UIUC's pro-Chief student groups were successful in placing a referendum on the ballot for the upcoming election. That referendum asks students to vote to have the mascot reinstated.
BE AN INFORMED VOTER. Form a study group and discuss the information provided here.
In the Daily Illini article published on Feb. 11, a student is quoted as saying that American Indians here and elsewhere support the referendum.
Since the 1980s, UIUC's Native students have organized and worked for the discontinuation of the mascot. UIUC's Native American House and American Indian Studies Program have also worked towards the end of that era, AND, the move towards one in which UIUC's students can learn about American Indians---not from a figure in a sports venue, but through courses in American Indian Studies.
Please visit the website for UIUC's Native American House and the American Indian Studies Program. Click on "Mascot Info" to read statements issued by our program, and, by individuals in our program over the past few years.
The National Congress of American Indians and the National Indian Education Association are two leading organizations of American Indians. Both have issued statements calling for schools to stop using Native imagery.
The American Psychological Association and the American Sociological Association have both issued statements that such imagery is harmful to both, Native and non-Native children.
The national offices of the Y-Indian Guides have decided to discontinue using Native imagery in their programs.
Liking that imagery does not mean you're a racist. Liking UIUC's mascot does not mean you're a racist.
For the most part, American society has taught its citizens to embrace romantic and/or savage imagery of American Indians.
Researchers in Education, Sociology, Psychology, Anthropology, Political Science, Law, History, and American Studies and American Indian Studies nationwide have studied these issues and written about why using Native imagery in this way is wrong.
You are students at an outstanding educational institution. You are here to learn.
Before you vote, read up on this issue.

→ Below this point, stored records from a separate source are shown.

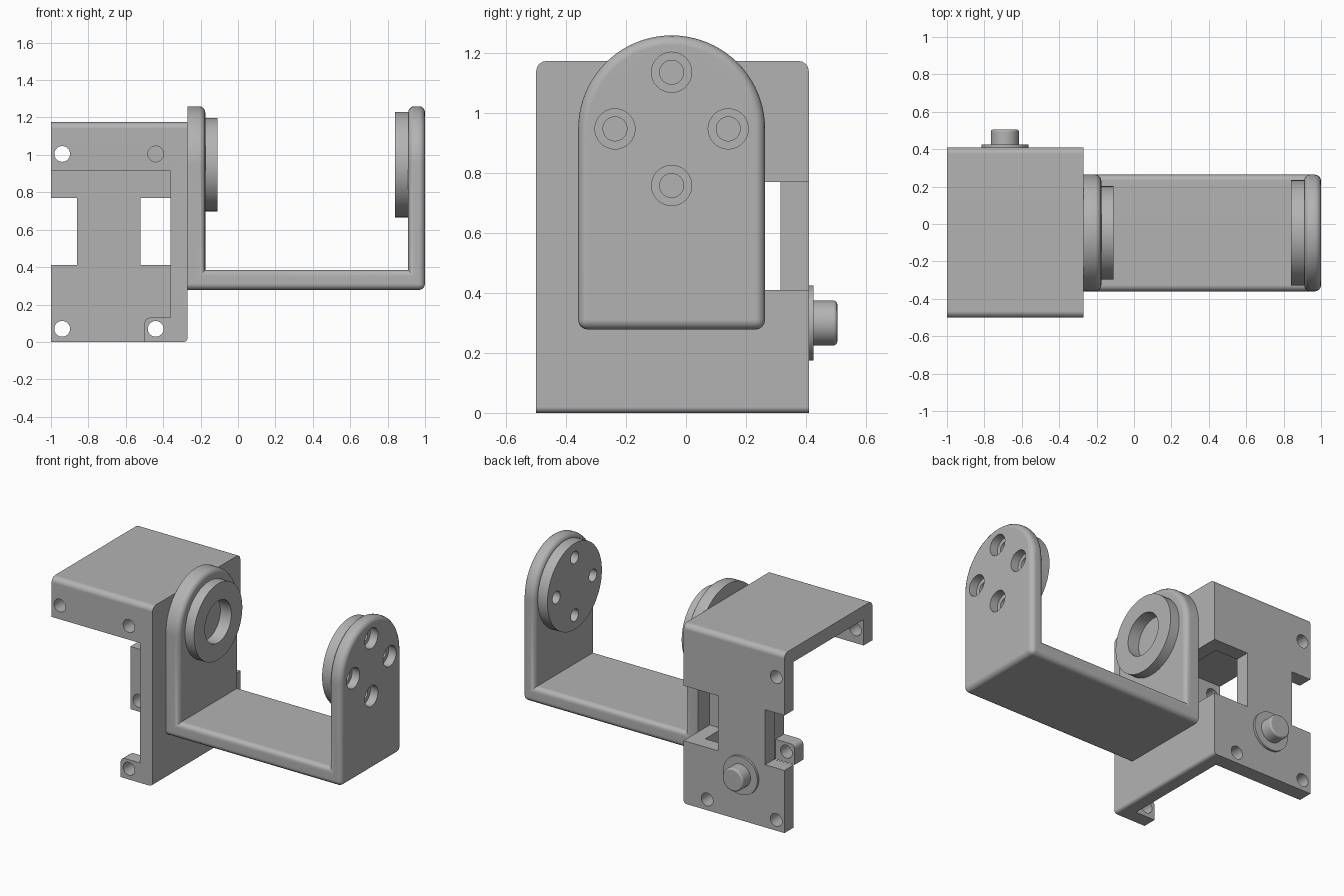
import bpy, bmesh, math
from mathutils import Matrix, Vector

if "Cube" in bpy.data.objects:
    bpy.data.objects.remove(bpy.data.objects["Cube"], do_unlink=True)

grey = bpy.data.materials.new("bracket grey")
grey.use_nodes = True
COLOUR = (0.45, 0.45, 0.45, 1)
grey.diffuse_color = COLOUR
grey.node_tree.nodes["Principled BSDF"].inputs["Base Color"].default_value = COLOUR


def to_object(name, bm):
    bmesh.ops.recalc_face_normals(bm, faces=bm.faces)
    mesh = bpy.data.meshes.new(name)
    bm.to_mesh(mesh)
    bm.free()
    ob = bpy.data.objects.new(name, mesh)
    ob.data.materials.append(grey)
    bpy.context.collection.objects.link(ob)
    return ob


def box(name, x, y, z):
    bm = bmesh.new()
    bmesh.ops.create_cube(bm, size=1)
    for v in bm.verts:
        v.co = [r[0] if c < 0 else r[1] for c, r in zip(v.co, (x, y, z))]
    return to_object(name, bm)


def cylinder(name, axis, start, end, u, v, radius):
    """Cylinder along x (u = y, v = z) or along y (u = x, v = z)."""
    bm = bmesh.new()
    bmesh.ops.create_cone(bm, cap_ends=True, segments=48, radius1=radius,
                          radius2=radius, depth=end - start)
    mid = (start + end) / 2
    if axis == "X":
        place = Matrix.Translation((mid, u, v)) @ Matrix.Rotation(math.pi / 2, 4, "Y")
    else:
        place = Matrix.Translation((u, mid, v)) @ Matrix.Rotation(math.pi / 2, 4, "X")
    bmesh.ops.transform(bm, matrix=place, verts=bm.verts)
    return to_object(name, bm)


def cut(ob, cutters):
    for cutter in cutters:
        mod = ob.modifiers.new("cut", "BOOLEAN")
        mod.operation, mod.solver, mod.object = "DIFFERENCE", "EXACT", cutter
        bpy.context.view_layer.objects.active = ob
        bpy.ops.object.modifier_apply(modifier=mod.name)
        bpy.data.objects.remove(cutter, do_unlink=True)


def round_edges(ob, rule, width, segments=4):
    """Round the convex sharp edges whose end points satisfy the rule."""
    bm = bmesh.new()
    bm.from_mesh(ob.data)
    bmesh.ops.remove_doubles(bm, verts=bm.verts, dist=0.0001)
    picked = [e for e in bm.edges if len(e.link_faces) == 2 and e.is_convex
              and e.calc_face_angle() > 0.6 and rule(e.verts[0].co, e.verts[1].co)]
    bmesh.ops.bevel(bm, geom=picked, offset=width, offset_type="OFFSET",
                    segments=segments, profile=0.5, affect="EDGES")
    bm.to_mesh(ob.data)
    bm.free()


def smooth(ob):
    bpy.ops.object.select_all(action="DESELECT")
    ob.select_set(True)
    bpy.context.view_layer.objects.active = ob
    bpy.ops.object.shade_smooth_by_angle(angle=math.radians(35))
    mod = ob.modifiers.new("even shading", "WEIGHTED_NORMAL")
    mod.keep_sharp = True


# Open motor housing: thin roof, side wall, back plate and front flange
housing = box("motor_housing", (-1, -0.27), (-0.5, 0.41), (0, 1.175))
round_edges(housing, lambda a, b: min(a.z, b.z) > 1 and abs(a.x - b.x) > 0.1, 0.035)
round_edges(housing, lambda a, b: max(a.z, b.z) < 0.01 and min(a.x, b.x) > -0.3, 0.02)
cut(housing, [
    box("cavity", (-1.1, -0.36), (-0.41, 0.315), (-0.1, 1.085)),
    box("front_opening", (-1.1, -0.36), (-0.6, -0.35), (0.13, 0.915)),
    box("front_lower_opening", (-1.1, -0.5), (-0.6, -0.35), (-0.1, 0.2)),
    box("back_notch", (-1.1, -0.86), (0.2, 0.5), (0.41, 0.77)),
    box("corner_window", (-0.52, -0.2), (0.14, 0.5), (0.41, 0.77)),
])
# Screw holes; the upper inner one is only in the front flange
for x, z, back in ((-0.94, 1.005, 0.6), (-0.44, 1.005, 0), (-0.94, 0.07, 0.6), (-0.44, 0.07, 0.6)):
    cut(housing, [cylinder("screw_hole", "Y", -0.6, back, x, z, 0.042)])
# Soften the free corner of the lower front tab
round_edges(housing, lambda a, b: abs(a.x + 0.5) + abs(b.x + 0.5) < 0.01
            and abs(a.z - 0.13) + abs(b.z - 0.13) < 0.01, 0.03)

# Pivot pin on the back plate
washer = cylinder("pivot_washer", "Y", 0.405, 0.425, -0.69, 0.3, 0.125)
pin = cylinder("pivot_pin", "Y", 0.41, 0.505, -0.69, 0.3, 0.075)
round_edges(pin, lambda a, b: min(a.y, b.y) > 0.5, 0.012, 3)

# U-shaped yoke: round-topped block hollowed between its two arms
CY, CZ, R = -0.048, 0.948, 0.312
outline = [(CY - R, 0.278), (CY + R, 0.278)]
outline += [(CY + R * math.cos(math.pi * i / 40), CZ + R * math.sin(math.pi * i / 40))
            for i in range(41)]
bm = bmesh.new()
face = bm.faces.new([bm.verts.new((-0.27, y, z)) for y, z in outline])
grown = bmesh.ops.extrude_face_region(bm, geom=[face])["geom"]
bmesh.ops.translate(bm, vec=Vector((1.27, 0, 0)),
                    verts=[g for g in grown if isinstance(g, bmesh.types.BMVert)])
yoke = to_object("yoke", bm)
cut(yoke, [box("yoke_gap", (-0.175, 0.91), (-1, 1), (0.385, 2))])
round_edges(yoke, lambda a, b: max(a.x, b.x) > -0.26, 0.033)

# Round pads on the inner faces of the arms
bearing = cylinder("bearing_pad", "X", -0.18, -0.11, CY, CZ, 0.25)
horn = cylinder("horn_pad", "X", 0.84, 0.915, CY, CZ, 0.282)
for part in (bearing, yoke):
    cut(part, [cylinder("bearing_hole", "X", -0.19, 0, CY, CZ, 0.137)])

# Four counterbored screw holes around the horn pad
for i in range(4):
    y = CY + 0.189 * math.cos(i * math.pi / 2)
    z = CZ + 0.189 * math.sin(i * math.pi / 2)
    for part in (horn, yoke):
        cut(part, [cylinder("horn_hole", "X", 0.7, 1.1, y, z, 0.04)])
    cut(yoke, [cylinder("counterbore", "X", 0.945, 1.1, y, z, 0.067)])

for ob in (housing, washer, pin, yoke, bearing, horn):
    smooth(ob)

Here are some places to start:
Here's an article that critiques the article published in Sports Illustrated a few years back.
American Psychological Association Statement
American Sociological Association Statement
National Congress of American Indians